The women visited Awaj Foundation's 'women's cafes', which offer social, educational and legal services to empower and improve the lives of garment factory workers.
Su Tayar Lin, Project Manager at SMART Myanmar, says the eye-opening experience will help SMART Myanmar and their partner Thone Pann Hla to improve their Sunday Café model in Yangon.
“For most of the group it was their first time in another country, so there was a lot of excitement. Two of the women were factory workers and the rest of us were staff from SMART Myanmar and Thone Pann Hla. We visited three women's cafes and different support group such as their legal advisory service, health support services and training centres. We also went to a garment factory in Dhaka.
“We were all impressed by Awaj. It is a large, well-established organisation, with a lot of trained and experienced staff offering a wide range of programmes.
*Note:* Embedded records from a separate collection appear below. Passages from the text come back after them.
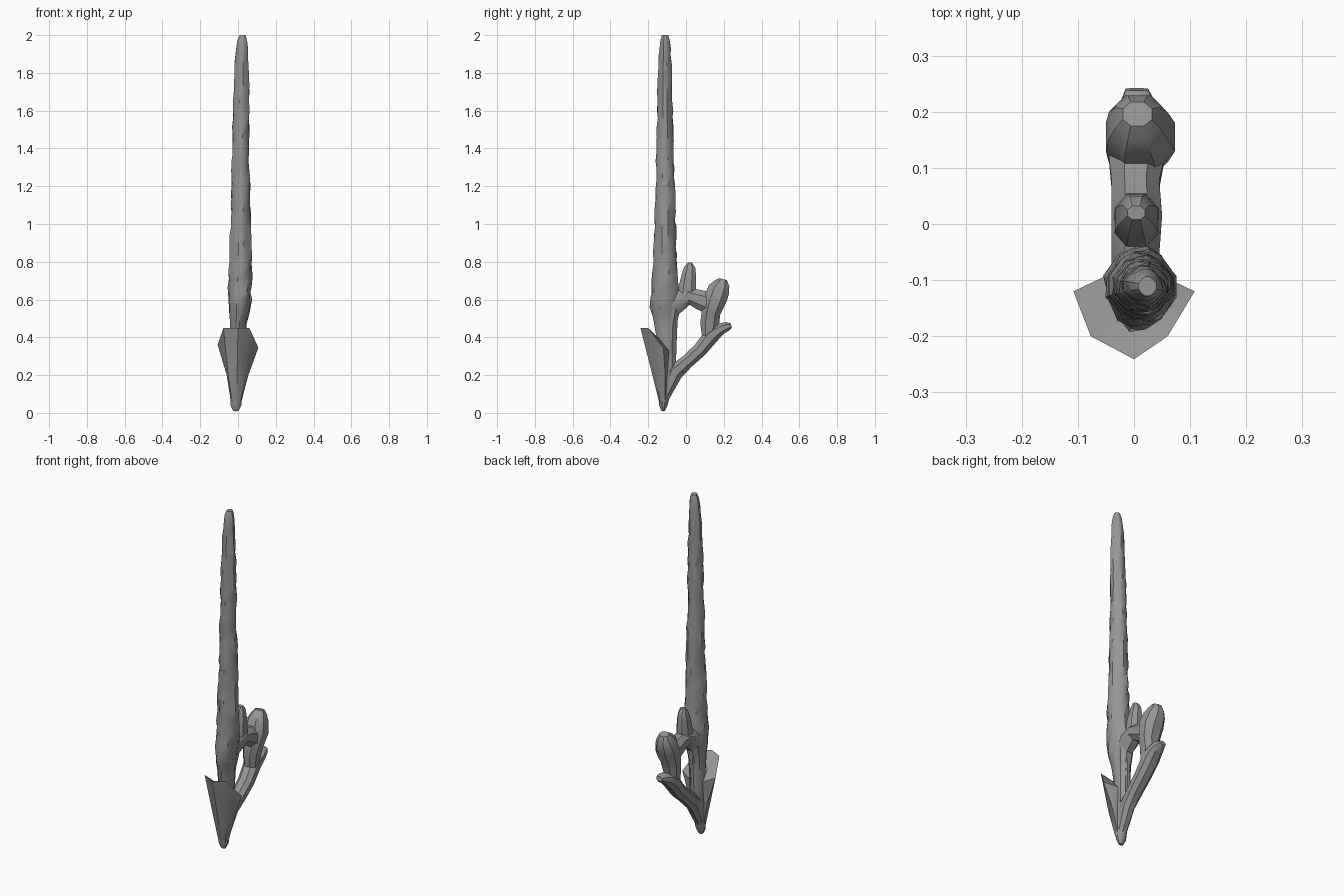
import bpy, bmesh, math, random
from mathutils import Vector

random.seed(4)
grey = bpy.data.materials.new("stone grey")
grey.diffuse_color = (0.3, 0.3, 0.3, 1)


def finish(name, bm, angle=35):
    bmesh.ops.recalc_face_normals(bm, faces=bm.faces)
    me = bpy.data.meshes.new(name)
    bm.to_mesh(me)
    bm.free()
    ob = bpy.data.objects.new(name, me)
    bpy.context.collection.objects.link(ob)
    me.materials.append(grey)
    bpy.ops.object.select_all(action='DESELECT')
    ob.select_set(True)
    bpy.context.view_layer.objects.active = ob
    bpy.ops.object.shade_smooth_by_angle(angle=math.radians(angle))
    return ob


def loft(name, rings):
    """Skin closed rings of equal length and cap both ends."""
    bm = bmesh.new()
    loops = [[bm.verts.new(p) for p in r] for r in rings]
    n = len(loops[0])
    for a, b in zip(loops, loops[1:]):
        for i in range(n):
            j = (i + 1) % n
            bm.faces.new((a[i], a[j], b[j], b[i]))
    bm.faces.new(loops[0][::-1])
    bm.faces.new(loops[-1])
    return finish(name, bm)


def interpolate(table, z):
    for a, b in zip(table, table[1:]):
        if z <= b[0]:
            t = (z - a[0]) / (b[0] - a[0])
            return [p + (q - p) * t for p, q in zip(a, b)]
    return table[-1]


# Chipped blade and its pointed root: z, x min, x max, y min, y max
limits = [(0.01, -0.025, 0.003, -0.13, -0.112), (0.04, -0.04, 0.018, -0.142, -0.098),
          (0.2, -0.045, 0.03, -0.155, -0.055), (0.36, -0.045, 0.035, -0.15, -0.05),
          (0.48, -0.042, 0.04, -0.17, -0.045), (0.56, -0.05, 0.06, -0.188, -0.04),
          (0.66, -0.05, 0.07, -0.18, -0.045), (0.8, -0.045, 0.074, -0.172, -0.05),
          (1.0, -0.037, 0.066, -0.165, -0.056), (1.4, -0.03, 0.058, -0.155, -0.066),
          (1.7, -0.024, 0.058, -0.15, -0.073), (1.9, -0.014, 0.052, -0.142, -0.08),
          (1.97, -0.004, 0.048, -0.136, -0.086), (2.0, 0.008, 0.04, -0.128, -0.094)]
section = [(1, -0.28), (1, 0.28), (0.6, 0.78), (0.22, 1), (-0.22, 1), (-0.6, 0.78),
           (-1, 0.28), (-1, -0.28), (-0.6, -0.78), (-0.22, -1), (0.22, -1), (0.6, -0.78)]
heights = [0.01, 0.04, 0.12, 0.2, 0.28, 0.36, 0.43, 0.48, 0.52, 0.56, 0.61]
heights += [0.66 + 0.0452 * i for i in range(29)] + [1.97, 2.0]
rings = []
for z in heights:
    _, x0, x1, y0, y1 = interpolate(limits, z)
    chip = 0.09 if 0.55 < z < 1.95 else 0.0
    ring = []
    for u, v in section:
        k = 1 + random.uniform(-chip, chip)
        jog = random.uniform(-0.014, 0.014) if chip else 0
        ring.append(((x0 + x1) / 2 + u * k * (x1 - x0) / 2,
                     (y0 + y1) / 2 + v * k * (y1 - y0) / 2, z + jog))
    rings.append(ring)
loft("blade", rings)

# Flared shield around the front of the root
rim = [(-0.108, -0.12, 0.36), (-0.077, -0.2, 0.45), (0, -0.241, 0.45),
       (0.06, -0.2, 0.45), (0.108, -0.12, 0.345)]
middle = [(-0.06, -0.11, 0.2), (-0.052, -0.157, 0.2), (-0.005, -0.178, 0.2),
          (0.042, -0.157, 0.2), (0.055, -0.11, 0.2)]
low = [(-0.038, -0.11, 0.06), (-0.032, -0.138, 0.06), (-0.01, -0.143, 0.06),
       (0.014, -0.138, 0.06), (0.018, -0.11, 0.06)]
inner = [(-0.045, -0.09, 0.33), (-0.04, -0.14, 0.39), (0, -0.16, 0.4),
         (0.035, -0.14, 0.39), (0.045, -0.09, 0.33)]
bm = bmesh.new()
rows = [[bm.verts.new(p) for p in r] for r in (inner, rim, middle, low)]
for a, b in zip(rows, rows[1:]):
    for i in range(4):
        bm.faces.new((a[i], a[i + 1], b[i + 1], b[i]))
tip = bm.verts.new((-0.012, -0.12, 0.005))
for i in range(4):
    bm.faces.new((rows[3][i], rows[3][i + 1], tip))
for s in (0, 4):
    bm.faces.new([r[s] for r in rows])
bm.faces.new((rows[0][0], rows[0][4], rows[3][4], rows[3][0]))
bm.faces.new((rows[3][0], rows[3][4], tip))
finish("front_shield", bm)

# Rear guard branches: y, z, half thickness, x min, x max
branches = {
    "lower_arm": [(-0.12, 0.07, 0.025, -0.035, 0.015), (-0.06, 0.215, 0.045, -0.04, 0.03),
                  (0.01, 0.275, 0.036, -0.04, 0.04), (0.075, 0.335, 0.038, -0.04, 0.045),
                  (0.135, 0.41, 0.042, -0.045, 0.045), (0.185, 0.445, 0.03, -0.035, 0.045),
                  (0.22, 0.458, 0.024, -0.022, 0.035), (0.24, 0.462, 0.012, -0.015, 0.025)],
    "rear_lobe": [(0.12, 0.4, 0.035, -0.035, 0.04), (0.125, 0.47, 0.05, -0.04, 0.045),
                  (0.132, 0.53, 0.05, -0.045, 0.06), (0.155, 0.6, 0.06, -0.05, 0.073),
                  (0.175, 0.655, 0.058, -0.045, 0.06), (0.19, 0.685, 0.042, -0.032, 0.045),
                  (0.196, 0.708, 0.022, -0.02, 0.032)],
    "upper_arch": [(-0.1, 0.57, 0.07, -0.04, 0.045), (-0.045, 0.59, 0.06, -0.04, 0.045),
                   (0.015, 0.617, 0.045, -0.04, 0.05), (0.07, 0.6, 0.052, -0.04, 0.045),
                   (0.12, 0.58, 0.06, -0.045, 0.055), (0.16, 0.59, 0.045, -0.04, 0.05)],
    "top_spike": [(0.005, 0.61, 0.05, -0.035, 0.045), (0.008, 0.67, 0.046, -0.034, 0.042),
                  (0.015, 0.73, 0.038, -0.028, 0.036), (0.02, 0.77, 0.03, -0.02, 0.028),
                  (0.02, 0.795, 0.012, -0.012, 0.02)],
    "hole_wall": [(-0.09, 0.24, 0.035, -0.035, 0.03), (-0.09, 0.35, 0.035, -0.035, 0.03),
                  (-0.085, 0.47, 0.034, -0.038, 0.035), (-0.075, 0.55, 0.045, -0.04, 0.045)],
}
profile = [(1, 0.45), (0.45, 1), (-0.45, 1), (-1, 0.45),
           (-1, -0.45), (-0.45, -1), (0.45, -1), (1, -0.45)]
for name, path in branches.items():
    rings = []
    for i, (y, z, t, x0, x1) in enumerate(path):
        a, b = path[max(i - 1, 0)], path[min(i + 1, len(path) - 1)]
        along = Vector((0, b[0] - a[0], b[1] - a[1])).normalized()
        across = Vector((0, -along.z, along.y))
        rings.append([Vector(((x0 + x1) / 2 + u * (x1 - x0) / 2, y, z)) + across * v * t
                      for u, v in profile])
    loft(name, rings)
We aim to replicate some of their approaches in Myanmar.”
Around 100,000 people use 14 women's cafes in Bangladesh, while in Yangon, Thone Pann Hla runs one Sunday Café and is establishing a second one, which will be funded by SMART Myanmar. C&A Foundation spotted a unique opportunity to introduce Awaj Foundation and Thone Pann Hla and worked with SMART Myanmar to organise the exchange.
The timing was important as Myanmar's garment industry is growing at lightning speed, with a new factory opening every week and 4,000 new workers joining each month. In both countries, suitable accommodation is often hard to come by, and educational opportunities and community centres of any sort are rare.
The trip was really beneficial and so eye-opening for the workers. They asked lots of questions despite the language barrier and being a bit shy. They are now sharing what they have seen with the other workers in their network.
Su says: “The trip was really beneficial and so eye-opening for the workers. They asked lots of questions despite the language barrier and being a bit shy. They are now sharing what they have seen with the other workers in their network.
“It was great to see the range of programmes offered by Awaj. We are developing a legal advisory service at Sunday Café 2 and we are also looking for ways to make the Sunday Cafes more financially sustainable. Awaj Foundation generates extra income by offering things like singing and dance classes from its centres and we are hoping to achieve a similar level of financial independence through their hostel accommodation.”